Like rivers and lakes, underground aquifers cross national borders, making it important to look at them from a regional perspective. This is especially true in Africa’s dryland regions—the Sahel, the Horn of Africa, and Southern Africa—where water security above ground relies on aquifers, or groundwater.
And, like water, people are not bound by national borders. Faced with water insecurity, they will move to places with water regardless of where these places are. People forced to leave home by drought or violence put pressure on water services and reserves in their host communities or camps.
Many development investments work toward strengthening water security, especially for rural and pastoralist communities, by artificially recharging groundwater aquifers, a watershed management approach that will improve water availability locally but at the cost of reducing runoff elsewhere.
The potential for adversely affecting surface water (in rivers and streams) and riparian communities downstream justifies looking at groundwater management in a regional context.
CIWA supports cooperation on groundwater
The Cooperation in International Waters in North Africa (CIWA) program is working to help regional bodies in Africa cooperate on groundwater. In Southern Africa, the South African Development Community (SADC) Groundwater Management Institute (GMI) was established in FY16 with support from CIWA.
In FY17, the GMI was refined, and additional staff hired, so that it could play its intended role as a regional center of excellence on groundwater management, gathering data, advancing research, and promoting infrastructure solutions.

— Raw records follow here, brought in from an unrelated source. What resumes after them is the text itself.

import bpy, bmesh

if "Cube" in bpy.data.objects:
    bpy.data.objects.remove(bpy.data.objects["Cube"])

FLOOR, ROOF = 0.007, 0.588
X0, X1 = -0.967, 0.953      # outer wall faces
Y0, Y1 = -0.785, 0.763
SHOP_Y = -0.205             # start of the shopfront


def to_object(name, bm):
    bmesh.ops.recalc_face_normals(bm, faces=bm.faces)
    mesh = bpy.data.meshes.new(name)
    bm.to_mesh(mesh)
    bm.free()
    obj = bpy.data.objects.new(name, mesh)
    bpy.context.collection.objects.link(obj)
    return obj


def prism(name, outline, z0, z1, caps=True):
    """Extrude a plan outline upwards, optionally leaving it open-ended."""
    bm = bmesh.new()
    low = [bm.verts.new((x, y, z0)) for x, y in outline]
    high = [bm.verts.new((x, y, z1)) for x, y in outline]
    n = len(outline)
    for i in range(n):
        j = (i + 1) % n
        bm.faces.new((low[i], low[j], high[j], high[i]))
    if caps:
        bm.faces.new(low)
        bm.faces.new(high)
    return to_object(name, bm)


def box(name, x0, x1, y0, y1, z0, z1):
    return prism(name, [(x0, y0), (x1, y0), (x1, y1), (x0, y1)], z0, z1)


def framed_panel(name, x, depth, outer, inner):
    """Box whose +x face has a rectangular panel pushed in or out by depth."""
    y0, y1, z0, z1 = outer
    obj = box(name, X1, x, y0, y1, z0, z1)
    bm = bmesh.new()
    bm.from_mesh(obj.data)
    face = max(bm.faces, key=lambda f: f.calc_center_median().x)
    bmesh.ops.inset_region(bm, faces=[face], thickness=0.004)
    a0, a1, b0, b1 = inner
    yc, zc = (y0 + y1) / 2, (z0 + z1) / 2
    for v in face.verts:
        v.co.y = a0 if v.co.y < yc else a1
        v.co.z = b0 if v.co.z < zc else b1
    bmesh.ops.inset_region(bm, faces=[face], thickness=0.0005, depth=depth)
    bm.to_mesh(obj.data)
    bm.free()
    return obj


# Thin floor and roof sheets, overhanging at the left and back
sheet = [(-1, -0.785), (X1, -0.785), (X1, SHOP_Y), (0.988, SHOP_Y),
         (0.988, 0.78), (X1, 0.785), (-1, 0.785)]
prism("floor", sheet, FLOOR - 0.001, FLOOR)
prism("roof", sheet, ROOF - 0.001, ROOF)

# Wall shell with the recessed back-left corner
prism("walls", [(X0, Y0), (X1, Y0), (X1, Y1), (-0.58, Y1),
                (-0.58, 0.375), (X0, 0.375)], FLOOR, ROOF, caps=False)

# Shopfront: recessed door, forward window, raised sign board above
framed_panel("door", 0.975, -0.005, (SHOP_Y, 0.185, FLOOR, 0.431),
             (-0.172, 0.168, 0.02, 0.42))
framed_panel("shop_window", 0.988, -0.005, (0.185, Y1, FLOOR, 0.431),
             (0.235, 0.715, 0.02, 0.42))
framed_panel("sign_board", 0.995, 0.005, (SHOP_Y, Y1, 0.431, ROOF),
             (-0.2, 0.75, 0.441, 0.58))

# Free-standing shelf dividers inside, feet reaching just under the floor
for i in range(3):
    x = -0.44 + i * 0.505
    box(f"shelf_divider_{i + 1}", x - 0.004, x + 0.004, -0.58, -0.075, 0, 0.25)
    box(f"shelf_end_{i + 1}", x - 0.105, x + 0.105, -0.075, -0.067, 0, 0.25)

In the Horn of Africa, CIWA initiated an analytical and technical assistance project with the Intergovernmental Authority on Development (IGAD) in late FY17. A regional assessment will consolidate our knowledge base of the region’s resources of groundwater, and strengthen the analytical foundation for its cooperative management and development.
Ultimately, the project will help identify opportunities for investment projects to strengthen climate resilience and promote economic development.
In the Lake Chad region, CIWA supported a May 2017 workshop of modelers and regional organizations working on underground and surface water data collection. The workshop concluded with the formation of a working group with the collective aim of creating a platform or set of connected models to provide an overall view of the state of ground- and surface water in the region.
Such a modeling system will enable decision makers to understand the potential consequences of various development scenarios (for example, for irrigation) on the hydrological system, and allow them to make more informed development decisions.